Behind Rice's irritation certainly lay a bad few Russia weeks for the administration. Not only had the Russians been flexing their energy muscles of late, consorting with the Chinese and various of the Soviet Union's former Soviet Socialist Republics in Central Asia, which the Bush administration covets for their energy resources; but, as the ministers were meeting, Russian President Vladimir Putin -- you remember, another one of those world leaders George Bush "looked in the eyes" and found to be "trustworthy" (but that was so long ago) -- made it frustratingly clear that he would not back U.S. moves against neighboring Iran and its putative nuclear program at the UN. "'We do not intend to join any sort of ultimatum, which only pushes the situation into a dead end, striking a blow against the authority of the UN Security Council,' Putin told Russian diplomats in Moscow in the presence of journalists. 'I am convinced that dialogue and not isolation of one or another state is what leads to resolution of crises.'"
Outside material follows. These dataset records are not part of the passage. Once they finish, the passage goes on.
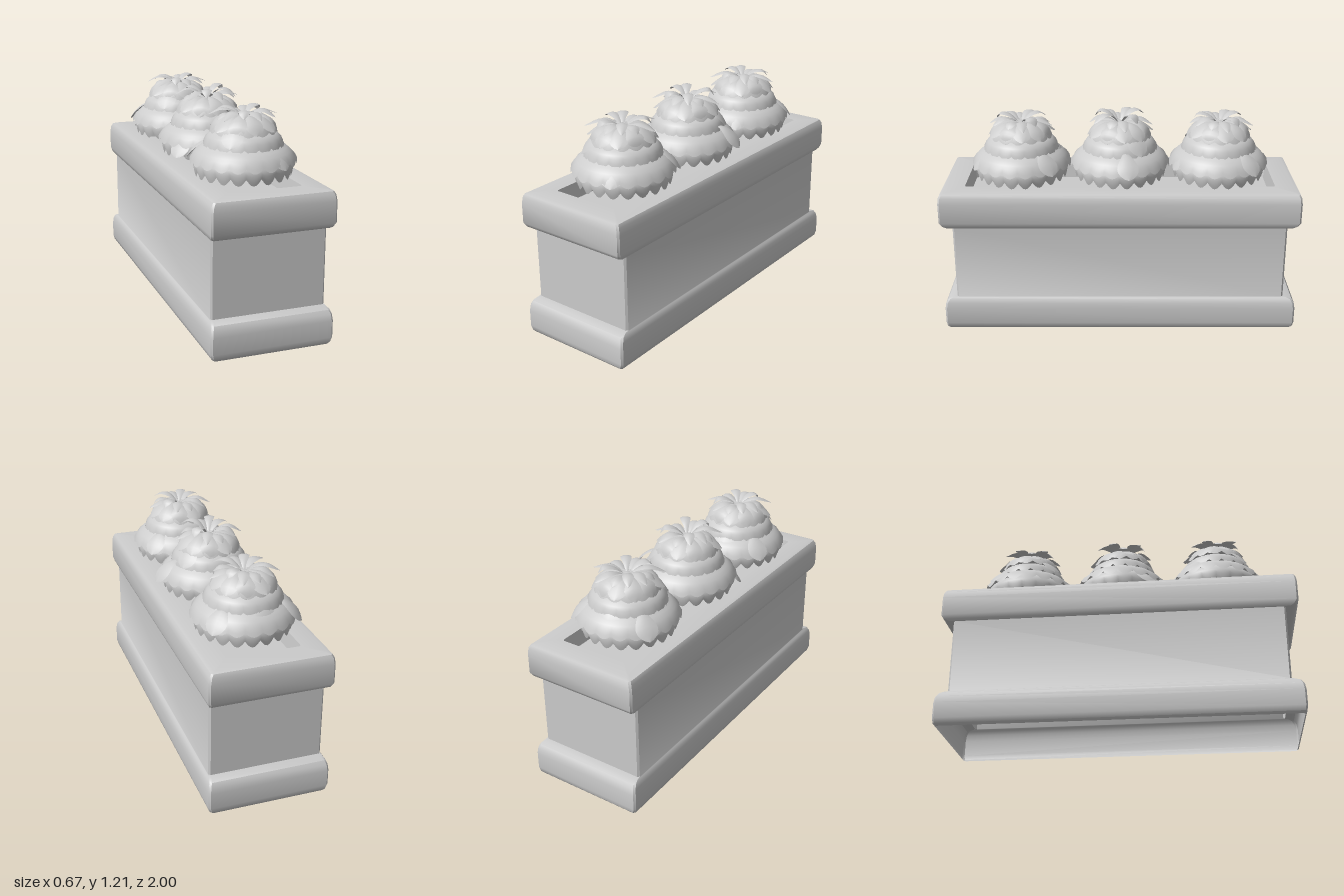
import * as THREE from 'three';
import { toCreasedNormals } from 'three/addons/utils/BufferGeometryUtils.js';

const stone = new THREE.MeshStandardMaterial({ color: 0xcccccc, side: THREE.DoubleSide });

function add(parent, name, geometry) {
  const mesh = new THREE.Mesh(geometry, stone);
  mesh.name = name;
  parent.add(mesh);
  return mesh;
}

// Skin over a stack of chamfered rectangles, each [y, half width, half depth]
function rectangleSkin(sections, c) {
  const pos = [], index = [];
  sections.forEach(([y, x, z], s) => {
    const loop = [[c - x, z], [x - c, z], [x, z - c], [x, c - z], [x - c, -z], [c - x, -z], [-x, c - z], [-x, z - c]];
    loop.forEach(([px, pz], i) => {
      pos.push(px, y, pz);
      if (s === 0) return;
      const j = (i + 1) % 8, a = (s - 1) * 8, b = s * 8;
      index.push(a + i, a + j, b + i, a + j, b + j, b + i);
    });
  });
  const g = new THREE.BufferGeometry();
  g.setAttribute('position', new THREE.Float32BufferAttribute(pos, 3));
  g.setIndex(index);
  return toCreasedNormals(g, 0.6);
}

// Dome-shaped tier of foliage with a scalloped hem
function foliageTier(profile, teeth, drop) {
  const curve = new THREE.SplineCurve(profile.map(([r, y]) => new THREE.Vector2(r, y)));
  const rows = 6;
  const g = new THREE.LatheGeometry(curve.getPoints(rows), teeth * 6);
  const p = g.attributes.position;
  for (let i = 0; i < p.count; i++) {
    const row = i % (rows + 1), column = Math.floor(i / (rows + 1));
    const cusp = 1 - Math.abs(Math.sin((column / 6) * Math.PI));
    const weight = Math.max(0, 1 - row / 3);
    p.setY(i, p.getY(i) + drop * cusp * weight);
  }
  return g;
}

// Curved leaf running outward along +z; path points are [distance, height]
function leafGeometry(path, width, cup = 0.12) {
  const curve = new THREE.SplineCurve(path.map(([r, y]) => new THREE.Vector2(r, y)));
  const g = new THREE.PlaneGeometry(1, 1, 4, 10);
  const p = g.attributes.position;
  for (let i = 0; i < p.count; i++) {
    const across = p.getX(i) * 2, t = 0.5 - p.getY(i);
    const spread = 0.12 + 0.88 * Math.sin(Math.PI * Math.pow(t, 1.5));
    const half = (width / 2) * spread * Math.sqrt(Math.max(0, 1 - Math.pow(t, 8)));
    const c = curve.getPoint(t);
    p.setXYZ(i, across * half, c.y - cup * width * across * across * spread, c.x);
  }
  g.computeVertexNormals();
  return g;
}

const TIERS = [
  [[[0.25, 0.83], [0.262, 0.88], [0.25, 0.93], [0.2, 0.97]], 20, 0.035],
  [[[0.28, 0.9], [0.262, 0.945], [0.225, 0.985], [0.16, 1.02]], 20, 0.025],
  [[[0.212, 0.985], [0.2, 1.025], [0.172, 1.06], [0.11, 1.085]], 18, 0.02],
  [[[0.175, 1.06], [0.158, 1.1], [0.12, 1.13], [0.0, 1.15]], 14, 0.018],
];

// One shrub: tiers, draped petals, a crown and a few loose leaves
function shrub(looseLeaves, lift) {
  const plant = new THREE.Group();
  plant.name = 'shrub';
  TIERS.forEach((tier) => add(plant, 'foliageTier', foliageTier(...tier)));

  const drapes = 11, crown = 12;
  for (let i = 0; i < drapes; i++) {
    const wobble = 0.012 * Math.sin(i * 2.3);
    const path = [[0.02, 1.152], [0.1, 1.15], [0.155, 1.118], [0.185 + wobble, 1.07 + wobble]];
    add(plant, 'drapedPetal', leafGeometry(path, 0.1)).rotation.y = (i / drapes) * Math.PI * 2;
  }
  for (let i = 0; i < crown; i++) {
    const h = lift * (0.5 + 0.5 * Math.sin(i * 1.9));
    const reach = 0.175 + 0.025 * Math.sin(i * 2.7);
    const path = [[0.005, 1.135], [0.06, 1.158 + h * 0.8], [0.12, 1.165 + h], [reach, 1.135 + h * 0.7]];
    add(plant, 'crownLeaf', leafGeometry(path, 0.06)).rotation.y = ((i + 0.3) / crown) * Math.PI * 2;
  }

  // Each loose leaf is given by its tip: x, z and height
  looseLeaves.forEach(([x, z, y]) => {
    const r = Math.hypot(x, z);
    const path = [[r - 0.15, y + 0.115], [r - 0.09, y + 0.1], [r - 0.035, y + 0.055], [r, y]];
    add(plant, 'looseLeaf', leafGeometry(path, 0.12)).rotation.y = Math.atan2(x, z);
  });
  return plant;
}

export function createModel() {
  const model = new THREE.Group();

  // Open-bottomed planter: foot moulding, walls, rim and inner lip
  add(model, 'planterBox', rectangleSkin([
    [0, 0.315, 0.985], [0.012, 0.326, 0.995], [0.04, 0.334, 1], [0.13, 0.334, 1],
    [0.165, 0.33, 0.994], [0.187, 0.322, 0.98], [0.197, 0.314, 0.955], [0.2, 0.312, 0.93],
    [0.625, 0.312, 0.93], [0.625, 0.318, 0.965], [0.636, 0.326, 0.985], [0.66, 0.334, 1],
    [0.77, 0.334, 1], [0.805, 0.328, 0.996], [0.822, 0.318, 0.988], [0.828, 0.3, 0.97],
    [0.828, 0.2, 0.865], [0.74, 0.19, 0.855],
  ], 0.01));

  const soil = add(model, 'soil', new THREE.PlaneGeometry(0.38, 1.71));
  soil.rotation.x = -Math.PI / 2;
  soil.position.y = 0.74;

  // Row of three shrubs
  const outer = [[-0.26, -0.17, 0.9], [0.235, -0.19, 0.9], [0.13, 0.26, 0.9], [-0.04, -0.25, 0.94], [-0.14, 0.17, 1.01]];
  const middle = [[0.325, -0.05, 0.91], [-0.25, 0.185, 0.85], [0.19, -0.12, 1.0]];
  [[-0.56, outer, 0.025], [0, middle, 0.045], [0.56, outer, 0.025]].forEach(([z, leaves, lift]) => {
    const plant = shrub(leaves, lift);
    plant.position.z = z;
    model.add(plant);
  });
  return model;
}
There is, however, a larger, far more perilous context within which to view the "testy" relationship between the two former Cold War superpowers and, for once, someone has managed to lay it out brilliantly, connecting the dots for the rest of us. In The New American Cold War, the cover story of the most recent Nation magazine, Russia specialist Stephen F. Cohen finally catches the essence of that ever degrading relationship. What Cohen points out is that, after the USSR unraveled, the Cold War never actually ended, not on the American side anyway, and today it not only continues at nearly full blast, but the Russians have finally reentered the game.